** Opening DATA EXCERPTS block **

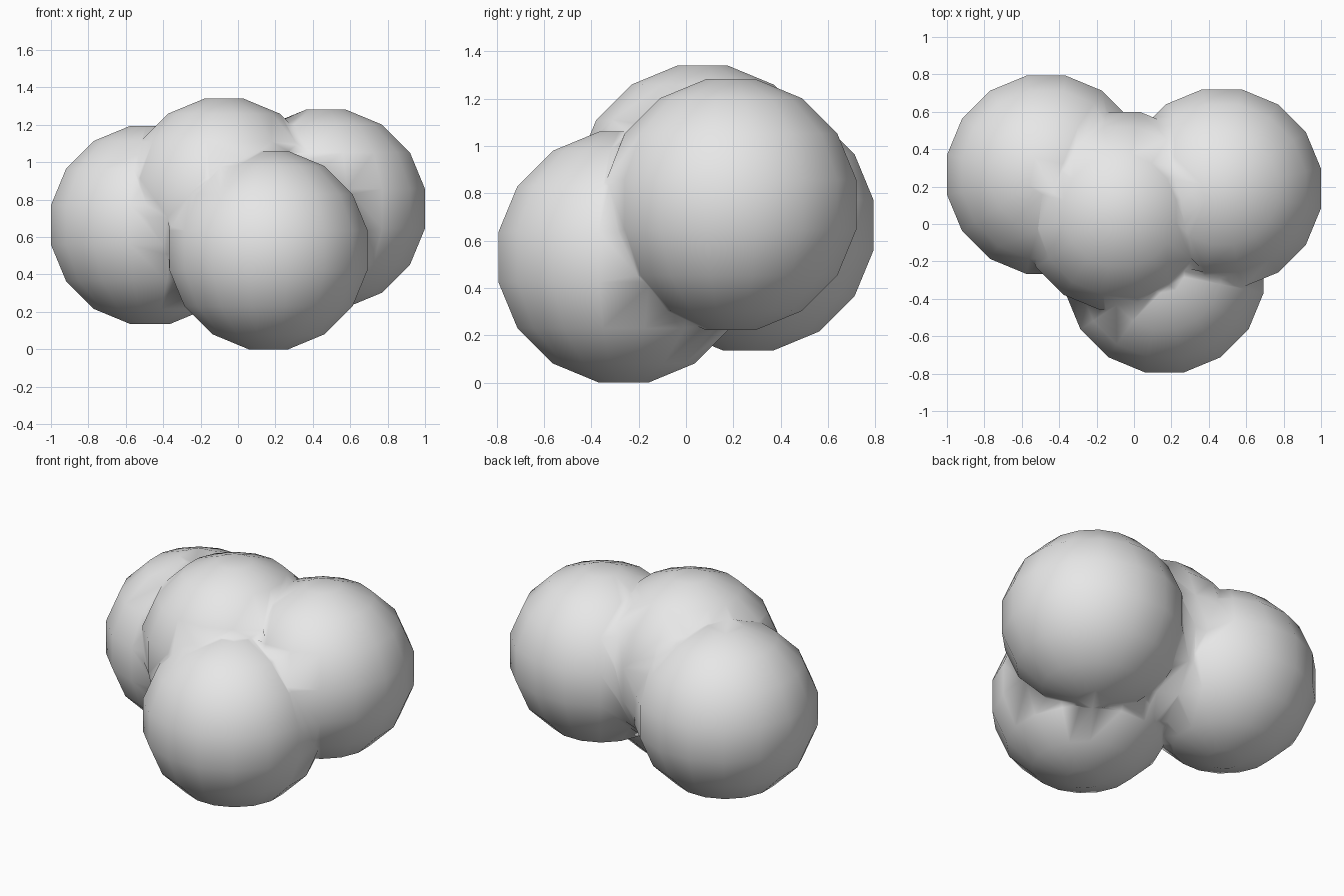
import bpy, bmesh, math
from mathutils import Matrix

old = bpy.data.objects.get("Cube")
if old:
    bpy.data.objects.remove(old, do_unlink=True)

SIDES = 16
STEP = 2 * math.pi / SIDES
RADIUS = 0.53 / math.cos(STEP / 2)

grey = bpy.data.materials.new("light_grey")
grey.use_nodes = True
colour = (0.8, 0.8, 0.8, 1)
grey.diffuse_color = colour
grey.node_tree.nodes["Principled BSDF"].inputs["Base Color"].default_value = colour


def lobe(name, centre):
    """Ball turned from a half polygon, with flat sides facing each axis."""
    bm = bmesh.new()
    widen = 1 / math.cos(STEP / 2)
    profile = []
    for i in range(SIDES // 2):
        a = -math.pi / 2 + STEP * (i + 0.5)
        profile.append(bm.verts.new((RADIUS * math.cos(a) * widen, 0, RADIUS * math.sin(a))))
    edges = [bm.edges.new(pair) for pair in zip(profile, profile[1:])]
    bmesh.ops.spin(bm, geom=profile + edges, axis=(0, 0, 1), cent=(0, 0, 0),
                   angle=2 * math.pi, steps=SIDES, use_merge=True)
    bmesh.ops.remove_doubles(bm, verts=bm.verts[:], dist=0.001)
    # Close the top and bottom
    bmesh.ops.holes_fill(bm, edges=[e for e in bm.edges if e.is_boundary], sides=0)
    bmesh.ops.recalc_face_normals(bm, faces=bm.faces[:])
    bm.transform(Matrix.Translation(centre) @ Matrix.Rotation(STEP / 2, 4, "Z"))
    mesh = bpy.data.meshes.new(name)
    bm.to_mesh(mesh)
    bm.free()
    mesh.materials.append(grey)
    obj = bpy.data.objects.new(name, mesh)
    bpy.context.collection.objects.link(obj)
    return obj


# Four equal lobes merged into one body
body = lobe("lobed_body", (-0.075, 0.07, 0.81))
others = [
    lobe("left_lobe", (0.47, 0.19, 0.752)),
    lobe("right_lobe", (-0.47, 0.263, 0.665)),
    lobe("front_lobe", (0.163, -0.263, 0.53)),
]
bpy.context.view_layer.objects.active = body
for other in others:
    union = body.modifiers.new("merge", "BOOLEAN")
    union.operation = "UNION"
    union.solver = "EXACT"
    union.object = other
    bpy.ops.object.modifier_apply(modifier=union.name)
    bpy.data.objects.remove(other, do_unlink=True)

# Weld slivers along the seams, then shade softly across them
bm = bmesh.new()
bm.from_mesh(body.data)
bmesh.ops.remove_doubles(bm, verts=bm.verts[:], dist=0.02)
for face in bm.faces:
    face.smooth = True
    face.material_index = 0
bm.to_mesh(body.data)
bm.free()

** Closing DATA EXCERPTS block **

WHAT TO WORK ON:
"for i in range(SIDES" marks the last line to keep. Retype every line from the start of the entries through that one, exactly, and drop the pictures.

SOLUTION FOR THIS EXERCISE:
import bpy, bmesh, math
from mathutils import Matrix

old = bpy.data.objects.get("Cube")
if old:
    bpy.data.objects.remove(old, do_unlink=True)

SIDES = 16
STEP = 2 * math.pi / SIDES
RADIUS = 0.53 / math.cos(STEP / 2)

grey = bpy.data.materials.new("light_grey")
grey.use_nodes = True
colour = (0.8, 0.8, 0.8, 1)
grey.diffuse_color = colour
grey.node_tree.nodes["Principled BSDF"].inputs["Base Color"].default_value = colour


def lobe(name, centre):
    """Ball turned from a half polygon, with flat sides facing each axis."""
    bm = bmesh.new()
    widen = 1 / math.cos(STEP / 2)
    profile = []
    for i in range(SIDES // 2):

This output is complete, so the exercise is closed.